Wanderer, your footsteps are the road, and nothing more; Wanderer, there is no road, the road is made by walking.
By walking one makes the road, and upon glancing back one sees the path that must never be trod again.Wanderer, there is no road - Only wakes upon the sea. Antonio Machado
I had the pleasure of working again with my friend John Walsh on this song.
John is an award winning Composer, Songwriter and Multi-Instrumentalist.
The Camino de Santiago or the Way of St. James was one of the most important Christian pilgrimages during the Middle Ages. People from all over the world continue to make this pilgrimage beginning their journey at around this time of year in the small towns of Spain, France or Portugal looking towards their destination - a journey through the mind, body and soul. So too it is for Yann Derrien, the young man in this song who makes his way to Santiago de Compostela as a pilgrim.
And what is it that draws so many people to the Camino? In his poem "Santiago", David Whyte writes,

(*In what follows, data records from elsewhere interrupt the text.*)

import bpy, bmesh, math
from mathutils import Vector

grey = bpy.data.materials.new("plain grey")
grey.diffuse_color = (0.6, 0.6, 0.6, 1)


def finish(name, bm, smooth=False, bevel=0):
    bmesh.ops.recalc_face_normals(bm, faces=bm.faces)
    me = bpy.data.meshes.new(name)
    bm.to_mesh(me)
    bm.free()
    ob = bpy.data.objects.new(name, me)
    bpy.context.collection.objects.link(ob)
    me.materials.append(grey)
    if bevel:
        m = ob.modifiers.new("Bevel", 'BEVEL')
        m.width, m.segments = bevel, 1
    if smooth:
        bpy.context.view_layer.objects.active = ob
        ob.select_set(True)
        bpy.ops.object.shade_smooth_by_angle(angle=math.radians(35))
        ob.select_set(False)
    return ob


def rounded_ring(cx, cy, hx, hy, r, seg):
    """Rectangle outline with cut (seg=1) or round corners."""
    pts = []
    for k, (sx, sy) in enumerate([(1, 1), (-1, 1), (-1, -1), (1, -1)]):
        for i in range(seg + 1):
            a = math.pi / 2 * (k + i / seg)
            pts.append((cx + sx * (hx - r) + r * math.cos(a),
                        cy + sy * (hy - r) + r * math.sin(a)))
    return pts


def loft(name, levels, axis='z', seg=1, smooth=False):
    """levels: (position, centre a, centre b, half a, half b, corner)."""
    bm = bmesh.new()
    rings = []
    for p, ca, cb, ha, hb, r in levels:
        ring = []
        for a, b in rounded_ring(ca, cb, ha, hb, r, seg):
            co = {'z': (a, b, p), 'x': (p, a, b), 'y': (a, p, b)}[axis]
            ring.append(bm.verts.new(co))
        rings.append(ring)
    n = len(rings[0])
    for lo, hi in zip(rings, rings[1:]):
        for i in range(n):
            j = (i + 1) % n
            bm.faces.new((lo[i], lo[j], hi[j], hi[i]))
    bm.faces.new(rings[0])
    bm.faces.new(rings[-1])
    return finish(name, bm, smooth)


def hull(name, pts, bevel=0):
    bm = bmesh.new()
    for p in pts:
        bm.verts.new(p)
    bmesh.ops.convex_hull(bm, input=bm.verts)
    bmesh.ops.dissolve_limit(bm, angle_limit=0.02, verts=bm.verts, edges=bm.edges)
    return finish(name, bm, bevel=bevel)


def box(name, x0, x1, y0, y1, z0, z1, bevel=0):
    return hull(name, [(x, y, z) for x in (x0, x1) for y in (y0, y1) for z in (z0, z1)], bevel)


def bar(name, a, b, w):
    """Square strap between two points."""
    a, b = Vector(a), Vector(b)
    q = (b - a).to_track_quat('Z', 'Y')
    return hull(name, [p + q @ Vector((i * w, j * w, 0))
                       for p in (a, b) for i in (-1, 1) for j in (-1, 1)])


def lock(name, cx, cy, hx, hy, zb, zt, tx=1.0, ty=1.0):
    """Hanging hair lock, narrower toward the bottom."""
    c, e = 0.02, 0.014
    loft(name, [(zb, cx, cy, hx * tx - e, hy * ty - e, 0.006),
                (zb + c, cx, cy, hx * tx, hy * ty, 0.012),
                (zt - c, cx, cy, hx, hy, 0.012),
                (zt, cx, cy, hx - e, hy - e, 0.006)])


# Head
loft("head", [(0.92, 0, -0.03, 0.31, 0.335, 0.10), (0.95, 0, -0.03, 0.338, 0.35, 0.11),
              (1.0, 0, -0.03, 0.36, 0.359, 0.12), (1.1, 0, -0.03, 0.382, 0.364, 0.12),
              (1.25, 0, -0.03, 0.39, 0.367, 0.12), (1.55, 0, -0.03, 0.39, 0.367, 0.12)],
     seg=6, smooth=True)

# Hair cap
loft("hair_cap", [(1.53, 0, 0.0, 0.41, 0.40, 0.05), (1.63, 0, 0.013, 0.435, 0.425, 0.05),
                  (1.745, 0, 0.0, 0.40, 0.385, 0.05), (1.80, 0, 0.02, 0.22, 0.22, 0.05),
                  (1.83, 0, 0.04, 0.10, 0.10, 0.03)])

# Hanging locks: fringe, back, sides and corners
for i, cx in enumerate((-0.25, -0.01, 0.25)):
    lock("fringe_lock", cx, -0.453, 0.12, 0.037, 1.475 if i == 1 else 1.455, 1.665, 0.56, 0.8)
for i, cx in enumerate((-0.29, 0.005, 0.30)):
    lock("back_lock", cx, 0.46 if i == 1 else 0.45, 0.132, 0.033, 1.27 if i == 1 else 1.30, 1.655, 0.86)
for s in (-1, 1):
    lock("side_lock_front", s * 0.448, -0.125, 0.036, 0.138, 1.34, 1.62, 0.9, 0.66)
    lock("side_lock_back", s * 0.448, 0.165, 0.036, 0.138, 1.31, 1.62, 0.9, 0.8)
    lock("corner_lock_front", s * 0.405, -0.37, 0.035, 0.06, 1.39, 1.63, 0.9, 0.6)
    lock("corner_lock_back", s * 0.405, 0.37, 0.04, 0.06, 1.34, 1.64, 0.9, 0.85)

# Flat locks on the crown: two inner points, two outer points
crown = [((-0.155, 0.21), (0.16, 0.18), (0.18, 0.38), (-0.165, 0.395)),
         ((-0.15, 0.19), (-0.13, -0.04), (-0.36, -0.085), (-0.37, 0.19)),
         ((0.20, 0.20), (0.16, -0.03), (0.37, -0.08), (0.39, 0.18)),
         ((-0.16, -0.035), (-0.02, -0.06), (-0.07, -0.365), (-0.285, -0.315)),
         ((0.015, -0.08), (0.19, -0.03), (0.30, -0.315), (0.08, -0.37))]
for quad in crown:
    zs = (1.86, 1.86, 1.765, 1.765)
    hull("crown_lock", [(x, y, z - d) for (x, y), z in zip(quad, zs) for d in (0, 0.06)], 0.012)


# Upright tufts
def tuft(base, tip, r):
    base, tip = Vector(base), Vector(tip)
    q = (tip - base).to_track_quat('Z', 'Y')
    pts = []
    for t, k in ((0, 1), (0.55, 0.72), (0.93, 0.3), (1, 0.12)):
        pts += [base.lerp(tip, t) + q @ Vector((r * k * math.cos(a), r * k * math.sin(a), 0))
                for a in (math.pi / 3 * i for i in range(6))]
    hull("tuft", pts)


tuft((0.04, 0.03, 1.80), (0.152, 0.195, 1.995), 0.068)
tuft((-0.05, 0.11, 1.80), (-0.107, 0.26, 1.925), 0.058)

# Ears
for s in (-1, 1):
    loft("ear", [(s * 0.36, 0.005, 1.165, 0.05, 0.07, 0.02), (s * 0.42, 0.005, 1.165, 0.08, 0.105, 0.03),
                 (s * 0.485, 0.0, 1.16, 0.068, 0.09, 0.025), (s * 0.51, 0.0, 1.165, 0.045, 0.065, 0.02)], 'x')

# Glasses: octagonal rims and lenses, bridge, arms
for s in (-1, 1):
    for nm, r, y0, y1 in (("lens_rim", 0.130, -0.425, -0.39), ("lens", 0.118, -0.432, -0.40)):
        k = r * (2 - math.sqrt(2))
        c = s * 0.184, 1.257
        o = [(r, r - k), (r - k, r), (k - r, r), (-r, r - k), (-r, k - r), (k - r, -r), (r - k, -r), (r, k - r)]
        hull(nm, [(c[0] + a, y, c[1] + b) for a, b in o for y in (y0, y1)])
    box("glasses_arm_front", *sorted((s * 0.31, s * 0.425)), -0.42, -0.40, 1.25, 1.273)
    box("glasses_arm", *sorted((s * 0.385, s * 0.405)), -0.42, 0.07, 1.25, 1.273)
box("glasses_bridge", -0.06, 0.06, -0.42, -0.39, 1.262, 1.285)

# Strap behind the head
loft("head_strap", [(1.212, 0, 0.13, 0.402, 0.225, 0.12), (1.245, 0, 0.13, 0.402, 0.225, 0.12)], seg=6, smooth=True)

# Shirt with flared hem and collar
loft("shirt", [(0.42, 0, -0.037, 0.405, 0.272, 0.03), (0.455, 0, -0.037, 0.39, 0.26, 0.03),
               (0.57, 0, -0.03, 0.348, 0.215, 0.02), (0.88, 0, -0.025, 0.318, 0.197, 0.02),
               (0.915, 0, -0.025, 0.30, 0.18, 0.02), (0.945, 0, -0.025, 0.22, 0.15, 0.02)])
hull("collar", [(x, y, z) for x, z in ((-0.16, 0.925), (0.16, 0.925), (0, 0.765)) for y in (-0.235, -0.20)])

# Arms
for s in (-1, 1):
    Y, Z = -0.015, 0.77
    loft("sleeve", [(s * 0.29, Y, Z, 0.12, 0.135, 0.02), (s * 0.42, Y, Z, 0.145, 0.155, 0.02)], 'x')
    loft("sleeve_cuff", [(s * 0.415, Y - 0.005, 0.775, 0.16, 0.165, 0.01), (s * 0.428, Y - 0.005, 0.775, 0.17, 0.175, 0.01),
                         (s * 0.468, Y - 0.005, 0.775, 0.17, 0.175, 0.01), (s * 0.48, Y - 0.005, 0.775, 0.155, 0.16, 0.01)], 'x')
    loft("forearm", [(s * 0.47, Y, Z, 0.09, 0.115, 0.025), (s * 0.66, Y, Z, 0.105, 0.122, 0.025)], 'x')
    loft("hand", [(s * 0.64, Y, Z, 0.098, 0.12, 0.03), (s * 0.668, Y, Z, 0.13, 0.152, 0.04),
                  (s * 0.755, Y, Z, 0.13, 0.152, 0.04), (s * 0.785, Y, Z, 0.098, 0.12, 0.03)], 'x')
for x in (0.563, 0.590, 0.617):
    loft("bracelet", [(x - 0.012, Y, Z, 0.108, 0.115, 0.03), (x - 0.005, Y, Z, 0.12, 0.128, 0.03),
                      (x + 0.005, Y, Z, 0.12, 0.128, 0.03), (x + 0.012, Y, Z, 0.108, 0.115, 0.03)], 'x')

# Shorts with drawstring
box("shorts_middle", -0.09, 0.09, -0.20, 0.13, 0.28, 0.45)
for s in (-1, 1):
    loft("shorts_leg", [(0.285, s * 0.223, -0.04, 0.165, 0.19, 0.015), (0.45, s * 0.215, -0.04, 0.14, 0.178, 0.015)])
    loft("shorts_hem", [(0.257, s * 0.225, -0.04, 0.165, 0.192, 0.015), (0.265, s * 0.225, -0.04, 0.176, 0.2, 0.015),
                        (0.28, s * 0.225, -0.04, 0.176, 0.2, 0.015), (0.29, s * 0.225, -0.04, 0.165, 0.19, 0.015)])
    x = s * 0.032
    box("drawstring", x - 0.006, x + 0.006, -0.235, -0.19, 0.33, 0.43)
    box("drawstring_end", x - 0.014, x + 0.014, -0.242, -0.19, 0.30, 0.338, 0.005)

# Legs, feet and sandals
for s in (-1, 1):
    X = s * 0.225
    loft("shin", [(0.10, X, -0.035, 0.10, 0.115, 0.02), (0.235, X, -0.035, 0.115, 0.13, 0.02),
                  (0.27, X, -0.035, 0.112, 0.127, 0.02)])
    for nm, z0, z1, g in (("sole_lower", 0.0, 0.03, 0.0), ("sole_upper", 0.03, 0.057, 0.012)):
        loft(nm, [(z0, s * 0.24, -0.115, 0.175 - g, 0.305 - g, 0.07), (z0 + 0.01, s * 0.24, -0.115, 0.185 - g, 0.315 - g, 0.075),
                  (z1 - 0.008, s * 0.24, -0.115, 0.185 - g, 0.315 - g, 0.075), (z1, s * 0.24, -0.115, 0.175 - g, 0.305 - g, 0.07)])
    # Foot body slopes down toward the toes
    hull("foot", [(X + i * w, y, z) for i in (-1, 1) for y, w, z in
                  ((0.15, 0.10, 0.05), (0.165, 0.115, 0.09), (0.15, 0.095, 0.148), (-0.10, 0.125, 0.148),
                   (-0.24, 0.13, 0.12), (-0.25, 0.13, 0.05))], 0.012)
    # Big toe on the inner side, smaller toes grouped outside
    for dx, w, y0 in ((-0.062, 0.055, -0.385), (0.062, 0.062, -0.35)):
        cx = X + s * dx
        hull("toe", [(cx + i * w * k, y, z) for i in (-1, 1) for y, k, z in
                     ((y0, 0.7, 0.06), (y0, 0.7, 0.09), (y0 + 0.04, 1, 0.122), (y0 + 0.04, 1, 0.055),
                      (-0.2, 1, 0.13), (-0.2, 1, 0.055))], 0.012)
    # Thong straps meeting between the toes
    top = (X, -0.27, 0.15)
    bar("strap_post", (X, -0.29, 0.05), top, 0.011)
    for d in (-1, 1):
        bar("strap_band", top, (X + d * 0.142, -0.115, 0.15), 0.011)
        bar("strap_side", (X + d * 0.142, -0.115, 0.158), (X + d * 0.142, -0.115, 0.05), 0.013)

".....walking as you did, in your rags of love and speaking in the voice that by night became a prayer for safe arrival, so that one day you realised that what you wanted had already happened long ago and in the dwelling place you had lived in before you began, and that every step along the way, you had carried the heart and the mind and the promise that first set you off and drew you on........"
He also wrote the poem "Finisterre" after he had spoken to his niece about her experience walking the Camino. This poem is also so well formed I can not leave this page without mentioning it. I heard him introduce it once.

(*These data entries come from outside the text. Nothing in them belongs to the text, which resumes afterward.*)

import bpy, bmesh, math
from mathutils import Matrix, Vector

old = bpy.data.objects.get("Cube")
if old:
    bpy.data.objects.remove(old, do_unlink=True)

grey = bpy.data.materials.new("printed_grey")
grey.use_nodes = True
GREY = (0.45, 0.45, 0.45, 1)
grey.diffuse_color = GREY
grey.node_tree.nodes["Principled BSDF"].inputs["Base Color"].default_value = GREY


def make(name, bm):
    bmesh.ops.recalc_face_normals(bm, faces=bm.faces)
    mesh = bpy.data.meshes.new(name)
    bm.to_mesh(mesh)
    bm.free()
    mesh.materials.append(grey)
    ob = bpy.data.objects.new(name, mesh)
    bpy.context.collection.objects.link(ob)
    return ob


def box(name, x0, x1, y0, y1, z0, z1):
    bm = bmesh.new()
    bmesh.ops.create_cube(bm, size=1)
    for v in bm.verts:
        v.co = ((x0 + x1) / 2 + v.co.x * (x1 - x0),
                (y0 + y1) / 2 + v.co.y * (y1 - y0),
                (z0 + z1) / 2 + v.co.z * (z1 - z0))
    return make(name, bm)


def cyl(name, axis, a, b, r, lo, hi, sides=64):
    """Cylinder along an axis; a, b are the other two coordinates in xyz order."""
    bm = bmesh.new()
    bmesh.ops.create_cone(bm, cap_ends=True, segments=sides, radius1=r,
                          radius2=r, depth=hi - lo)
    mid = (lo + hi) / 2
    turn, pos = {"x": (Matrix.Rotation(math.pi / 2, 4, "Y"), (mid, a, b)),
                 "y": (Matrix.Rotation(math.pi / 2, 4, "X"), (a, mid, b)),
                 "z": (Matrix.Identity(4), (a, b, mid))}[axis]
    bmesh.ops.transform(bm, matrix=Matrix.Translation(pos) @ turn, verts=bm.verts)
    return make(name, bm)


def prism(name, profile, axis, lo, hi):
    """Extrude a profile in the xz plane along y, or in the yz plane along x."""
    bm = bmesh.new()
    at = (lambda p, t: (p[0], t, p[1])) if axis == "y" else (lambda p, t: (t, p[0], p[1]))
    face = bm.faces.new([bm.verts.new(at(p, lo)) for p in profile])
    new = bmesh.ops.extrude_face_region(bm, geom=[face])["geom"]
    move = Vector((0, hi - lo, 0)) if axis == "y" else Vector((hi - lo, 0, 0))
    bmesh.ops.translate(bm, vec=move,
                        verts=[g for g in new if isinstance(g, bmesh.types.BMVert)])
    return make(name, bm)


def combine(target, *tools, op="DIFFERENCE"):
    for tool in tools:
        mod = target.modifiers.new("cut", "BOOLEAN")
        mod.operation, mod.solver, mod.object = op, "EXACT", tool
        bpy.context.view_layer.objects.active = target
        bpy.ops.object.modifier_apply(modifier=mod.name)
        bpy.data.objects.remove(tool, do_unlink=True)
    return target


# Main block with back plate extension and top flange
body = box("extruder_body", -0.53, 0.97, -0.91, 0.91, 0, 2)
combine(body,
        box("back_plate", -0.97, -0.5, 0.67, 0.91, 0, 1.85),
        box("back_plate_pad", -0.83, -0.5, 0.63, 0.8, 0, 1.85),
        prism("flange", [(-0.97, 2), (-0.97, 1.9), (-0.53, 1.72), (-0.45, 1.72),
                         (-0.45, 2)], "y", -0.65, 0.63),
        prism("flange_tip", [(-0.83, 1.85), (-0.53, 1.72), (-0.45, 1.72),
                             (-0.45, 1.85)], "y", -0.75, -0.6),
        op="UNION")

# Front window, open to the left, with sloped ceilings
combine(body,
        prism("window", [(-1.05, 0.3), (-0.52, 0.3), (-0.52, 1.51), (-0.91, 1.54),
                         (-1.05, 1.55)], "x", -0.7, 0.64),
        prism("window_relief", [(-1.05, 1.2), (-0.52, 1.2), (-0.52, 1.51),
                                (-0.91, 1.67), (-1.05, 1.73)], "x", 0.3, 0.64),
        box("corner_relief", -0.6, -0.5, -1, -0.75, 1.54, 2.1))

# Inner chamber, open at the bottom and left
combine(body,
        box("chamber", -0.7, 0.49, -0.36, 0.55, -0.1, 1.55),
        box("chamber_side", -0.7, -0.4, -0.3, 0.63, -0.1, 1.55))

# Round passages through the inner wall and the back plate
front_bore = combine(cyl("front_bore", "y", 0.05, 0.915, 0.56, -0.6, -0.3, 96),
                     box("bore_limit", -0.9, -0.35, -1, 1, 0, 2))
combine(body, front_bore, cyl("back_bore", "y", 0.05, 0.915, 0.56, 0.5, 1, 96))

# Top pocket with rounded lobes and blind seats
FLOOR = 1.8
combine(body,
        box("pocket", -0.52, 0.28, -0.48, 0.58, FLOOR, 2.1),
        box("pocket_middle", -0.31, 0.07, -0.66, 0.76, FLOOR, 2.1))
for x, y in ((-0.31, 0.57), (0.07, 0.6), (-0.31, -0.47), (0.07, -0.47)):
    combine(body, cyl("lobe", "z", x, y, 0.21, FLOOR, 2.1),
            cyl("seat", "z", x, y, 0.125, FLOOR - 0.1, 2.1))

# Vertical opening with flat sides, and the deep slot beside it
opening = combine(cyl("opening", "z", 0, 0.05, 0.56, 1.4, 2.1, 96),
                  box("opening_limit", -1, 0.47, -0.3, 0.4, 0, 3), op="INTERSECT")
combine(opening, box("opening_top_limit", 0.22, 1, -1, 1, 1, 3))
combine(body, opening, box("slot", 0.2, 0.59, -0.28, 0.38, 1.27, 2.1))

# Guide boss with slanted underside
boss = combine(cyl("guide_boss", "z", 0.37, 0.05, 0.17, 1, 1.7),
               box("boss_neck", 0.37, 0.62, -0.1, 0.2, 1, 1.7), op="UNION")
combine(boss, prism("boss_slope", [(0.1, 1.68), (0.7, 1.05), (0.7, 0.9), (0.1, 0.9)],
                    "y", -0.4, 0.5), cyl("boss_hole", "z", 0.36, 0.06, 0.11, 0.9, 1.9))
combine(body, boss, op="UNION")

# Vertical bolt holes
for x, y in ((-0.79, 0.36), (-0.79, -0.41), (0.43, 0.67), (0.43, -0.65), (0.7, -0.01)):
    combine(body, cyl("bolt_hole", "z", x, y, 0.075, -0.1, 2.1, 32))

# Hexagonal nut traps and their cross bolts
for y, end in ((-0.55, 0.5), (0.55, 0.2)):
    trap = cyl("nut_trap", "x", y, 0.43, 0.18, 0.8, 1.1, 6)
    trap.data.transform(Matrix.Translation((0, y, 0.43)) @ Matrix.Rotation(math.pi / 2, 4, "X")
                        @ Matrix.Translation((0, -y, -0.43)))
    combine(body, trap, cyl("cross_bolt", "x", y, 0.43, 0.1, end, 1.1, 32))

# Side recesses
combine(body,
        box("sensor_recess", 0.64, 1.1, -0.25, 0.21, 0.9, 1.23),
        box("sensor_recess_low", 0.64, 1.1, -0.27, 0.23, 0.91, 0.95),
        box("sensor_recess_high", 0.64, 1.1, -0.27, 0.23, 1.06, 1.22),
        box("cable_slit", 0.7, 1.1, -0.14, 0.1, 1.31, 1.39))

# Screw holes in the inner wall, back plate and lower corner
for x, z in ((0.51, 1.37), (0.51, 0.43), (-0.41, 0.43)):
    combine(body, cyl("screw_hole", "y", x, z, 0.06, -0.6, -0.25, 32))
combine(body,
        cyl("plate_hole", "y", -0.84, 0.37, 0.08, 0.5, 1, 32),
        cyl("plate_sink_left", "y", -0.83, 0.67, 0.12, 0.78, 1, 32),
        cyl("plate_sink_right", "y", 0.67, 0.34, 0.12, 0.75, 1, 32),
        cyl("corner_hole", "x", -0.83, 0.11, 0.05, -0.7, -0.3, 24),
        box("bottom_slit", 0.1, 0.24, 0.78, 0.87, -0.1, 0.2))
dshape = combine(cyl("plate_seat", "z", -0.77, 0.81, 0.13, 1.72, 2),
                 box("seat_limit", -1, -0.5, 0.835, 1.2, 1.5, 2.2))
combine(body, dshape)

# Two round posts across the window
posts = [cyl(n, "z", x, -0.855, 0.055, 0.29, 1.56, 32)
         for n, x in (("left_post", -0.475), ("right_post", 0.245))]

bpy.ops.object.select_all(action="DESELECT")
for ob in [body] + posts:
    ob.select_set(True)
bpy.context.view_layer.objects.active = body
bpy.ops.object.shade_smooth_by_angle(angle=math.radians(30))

He explained that when she arrived at Santiago she had the option of continuing on to the final destination of Finisterre, to the cliff edge. When a pilgrim arrives there it is custom to write a letter and burn it, in keeping with the art of letting go, and leave something of yours behind. When she got to the very end she emptied her bag , did the customary things and decided to leave her walking boots that had brought her the 500 miles to her destination and left the cliff edge in a pair of light sandals. As she walked back she saw her shadow on the water and hence the poem FINISTERRE was born! "...and to abandon the shoes that brought you here right at the water's edge, not because you had given up but because now, you would find a different way to tread, and because, through it all, part of you would still walk on, no matter how, over the waves....". Isn't it true that sometimes to get to our final destination we need to abandon the path we are on.
The road in the end taking the path the sun had taken,
into the western sea, and the moon rising behind you
as you stood where ground turned to ocean: no way
to your future now but the way your shadow could take,
walking before you across water, going where shadows go,
no way to make sense of a world that wouldn't let you pass
except to call an end to the way you had come,
to take out each frayed letter you had brought
and light their illumined corners; and to read
them as they drifted on the late western light;
to empty your bags; to sort this and to leave that;
to promise what you needed to promise all along,
and to abandon the shoes that brought you here
right at the water's edge, not because you had given up
but because now, you would find a different way to tread,
and because, through it all, part of you would still walk on,
no matter how, over the waves.
- David Whyte